━━━ Material for the task ━━━

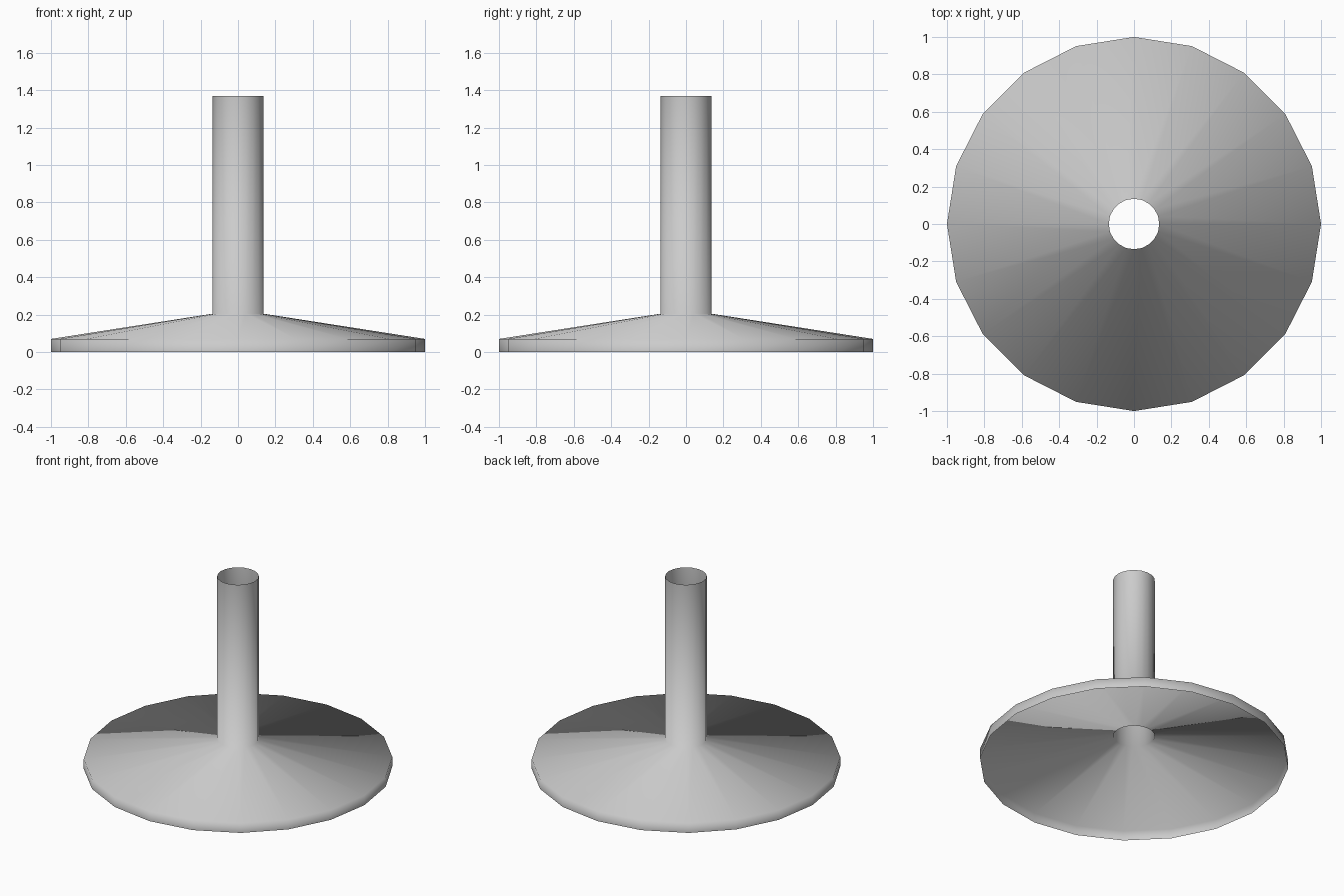
import bpy
import bmesh
import math

cube = bpy.data.objects.get("Cube")
if cube:
    bpy.data.objects.remove(cube)

SIDES = 20

# Plain grey material
grey = bpy.data.materials.new("grey")
grey.use_nodes = True
colour = (0.6, 0.6, 0.6, 1)
grey.diffuse_color = colour
grey.node_tree.nodes["Principled BSDF"].inputs["Base Color"].default_value = colour

# Open shell profile (radius, height): rim, sloping disc, hollow tube
profile = [(1, 0), (1, 0.07), (0.135, 0.205), (0.135, 1.37)]

bm = bmesh.new()
rings = []
for radius, height in profile:
    ring = []
    for i in range(SIDES):
        a = math.tau * i / SIDES
        ring.append(bm.verts.new((radius * math.cos(a), radius * math.sin(a), height)))
    rings.append(ring)

# Bridge neighbouring rings, leaving both ends open
for low, high in zip(rings, rings[1:]):
    for i in range(SIDES):
        j = (i + 1) % SIDES
        face = bm.faces.new((low[i], low[j], high[j], high[i]))
        face.smooth = True

mesh = bpy.data.meshes.new("flanged_tube")
bm.to_mesh(mesh)
bm.free()
mesh.materials.append(grey)
tube = bpy.data.objects.new("flanged_tube", mesh)
bpy.context.collection.objects.link(tube)
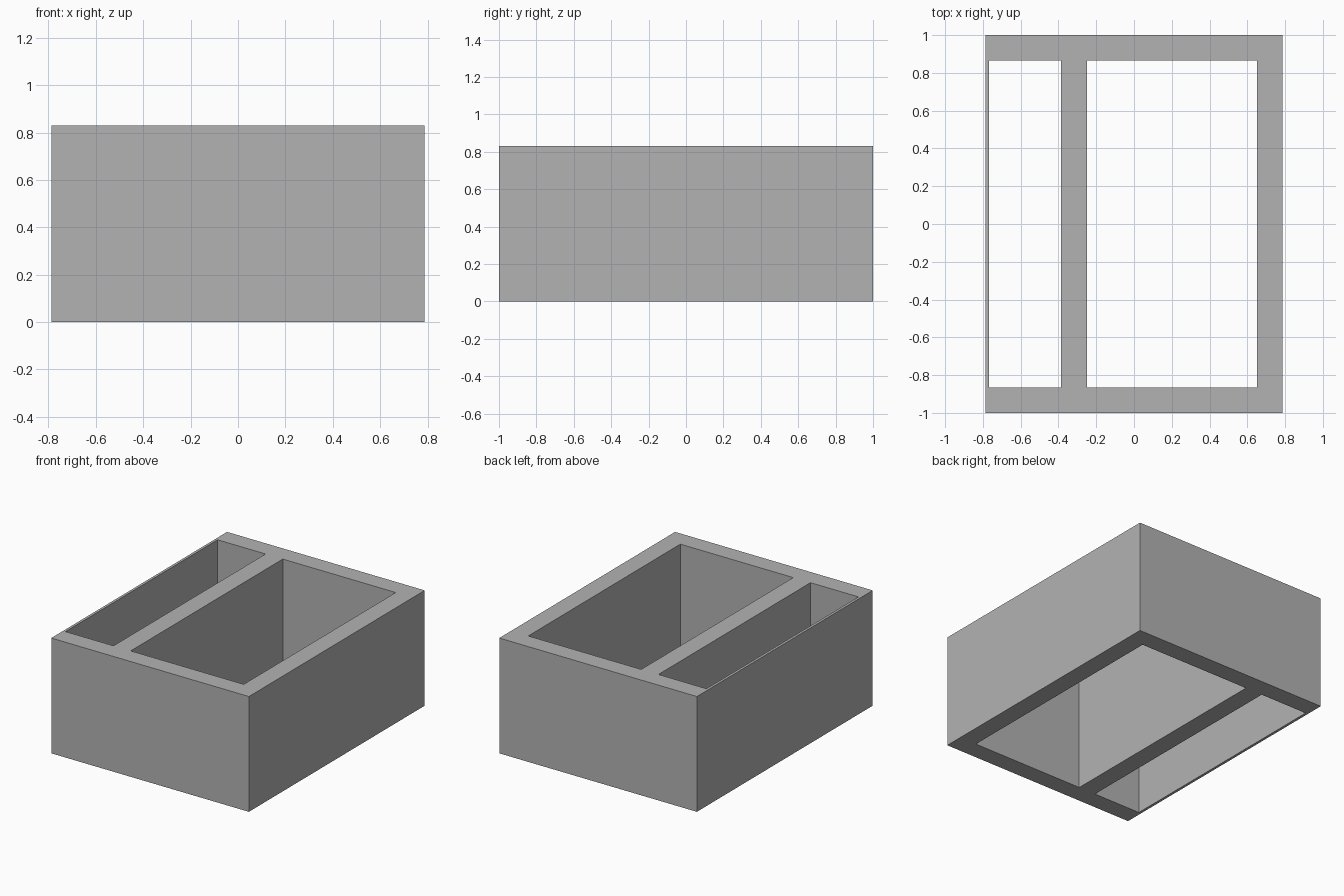
import bpy, bmesh

if "Cube" in bpy.data.objects:
    bpy.data.objects.remove(bpy.data.objects["Cube"])

HEIGHT = 0.83
XS = (-0.787, -0.768, -0.386, -0.249, 0.651, 0.787)   # wall lines across
YS = (-1.0, -0.865, 0.865, 1.0)                       # wall lines in depth
OPENINGS = {(1, 1), (3, 1)}                           # narrow and wide through-slots

grey = bpy.data.materials.new("plain grey")
grey.diffuse_color = (0.45, 0.45, 0.45, 1)
grey.use_nodes = True
grey.node_tree.nodes["Principled BSDF"].inputs["Base Color"].default_value = grey.diffuse_color

# Wall plan: fill every cell except the two openings
bm = bmesh.new()
grid = [[bm.verts.new((x, y, 0)) for y in YS] for x in XS]
for i in range(len(XS) - 1):
    for j in range(len(YS) - 1):
        if (i, j) not in OPENINGS:
            bm.faces.new((grid[i][j], grid[i + 1][j], grid[i + 1][j + 1], grid[i][j + 1]))

# Raise the plan into a two-compartment frame, open at top and bottom
raised = bmesh.ops.extrude_face_region(bm, geom=bm.faces[:], use_keep_orig=True)["geom"]
bmesh.ops.translate(bm, vec=(0, 0, HEIGHT),
                    verts=[v for v in raised if isinstance(v, bmesh.types.BMVert)])
bmesh.ops.recalc_face_normals(bm, faces=bm.faces)

mesh = bpy.data.meshes.new("divided_frame")
bm.to_mesh(mesh)
bm.free()
mesh.materials.append(grey)
bpy.context.collection.objects.link(bpy.data.objects.new("divided_frame", mesh))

━━━

Activity | Line by line, retype the records above exactly, minus the images.

Finished task |
import bpy
import bmesh
import math

cube = bpy.data.objects.get("Cube")
if cube:
    bpy.data.objects.remove(cube)

SIDES = 20

# Plain grey material
grey = bpy.data.materials.new("grey")
grey.use_nodes = True
colour = (0.6, 0.6, 0.6, 1)
grey.diffuse_color = colour
grey.node_tree.nodes["Principled BSDF"].inputs["Base Color"].default_value = colour

# Open shell profile (radius, height): rim, sloping disc, hollow tube
profile = [(1, 0), (1, 0.07), (0.135, 0.205), (0.135, 1.37)]

bm = bmesh.new()
rings = []
for radius, height in profile:
    ring = []
    for i in range(SIDES):
        a = math.tau * i / SIDES
        ring.append(bm.verts.new((radius * math.cos(a), radius * math.sin(a), height)))
    rings.append(ring)

# Bridge neighbouring rings, leaving both ends open
for low, high in zip(rings, rings[1:]):
    for i in range(SIDES):
        j = (i + 1) % SIDES
        face = bm.faces.new((low[i], low[j], high[j], high[i]))
        face.smooth = True

mesh = bpy.data.meshes.new("flanged_tube")
bm.to_mesh(mesh)
bm.free()
mesh.materials.append(grey)
tube = bpy.data.objects.new("flanged_tube", mesh)
bpy.context.collection.objects.link(tube)
import bpy, bmesh

if "Cube" in bpy.data.objects:
    bpy.data.objects.remove(bpy.data.objects["Cube"])

HEIGHT = 0.83
XS = (-0.787, -0.768, -0.386, -0.249, 0.651, 0.787)   # wall lines across
YS = (-1.0, -0.865, 0.865, 1.0)                       # wall lines in depth
OPENINGS = {(1, 1), (3, 1)}                           # narrow and wide through-slots

grey = bpy.data.materials.new("plain grey")
grey.diffuse_color = (0.45, 0.45, 0.45, 1)
grey.use_nodes = True
grey.node_tree.nodes["Principled BSDF"].inputs["Base Color"].default_value = grey.diffuse_color

# Wall plan: fill every cell except the two openings
bm = bmesh.new()
grid = [[bm.verts.new((x, y, 0)) for y in YS] for x in XS]
for i in range(len(XS) - 1):
    for j in range(len(YS) - 1):
        if (i, j) not in OPENINGS:
            bm.faces.new((grid[i][j], grid[i + 1][j], grid[i + 1][j + 1], grid[i][j + 1]))

# Raise the plan into a two-compartment frame, open at top and bottom
raised = bmesh.ops.extrude_face_region(bm, geom=bm.faces[:], use_keep_orig=True)["geom"]
bmesh.ops.translate(bm, vec=(0, 0, HEIGHT),
                    verts=[v for v in raised if isinstance(v, bmesh.types.BMVert)])
bmesh.ops.recalc_face_normals(bm, faces=bm.faces)

mesh = bpy.data.meshes.new("divided_frame")
bm.to_mesh(mesh)
bm.free()
mesh.materials.append(grey)
bpy.context.collection.objects.link(bpy.data.objects.new("divided_frame", mesh))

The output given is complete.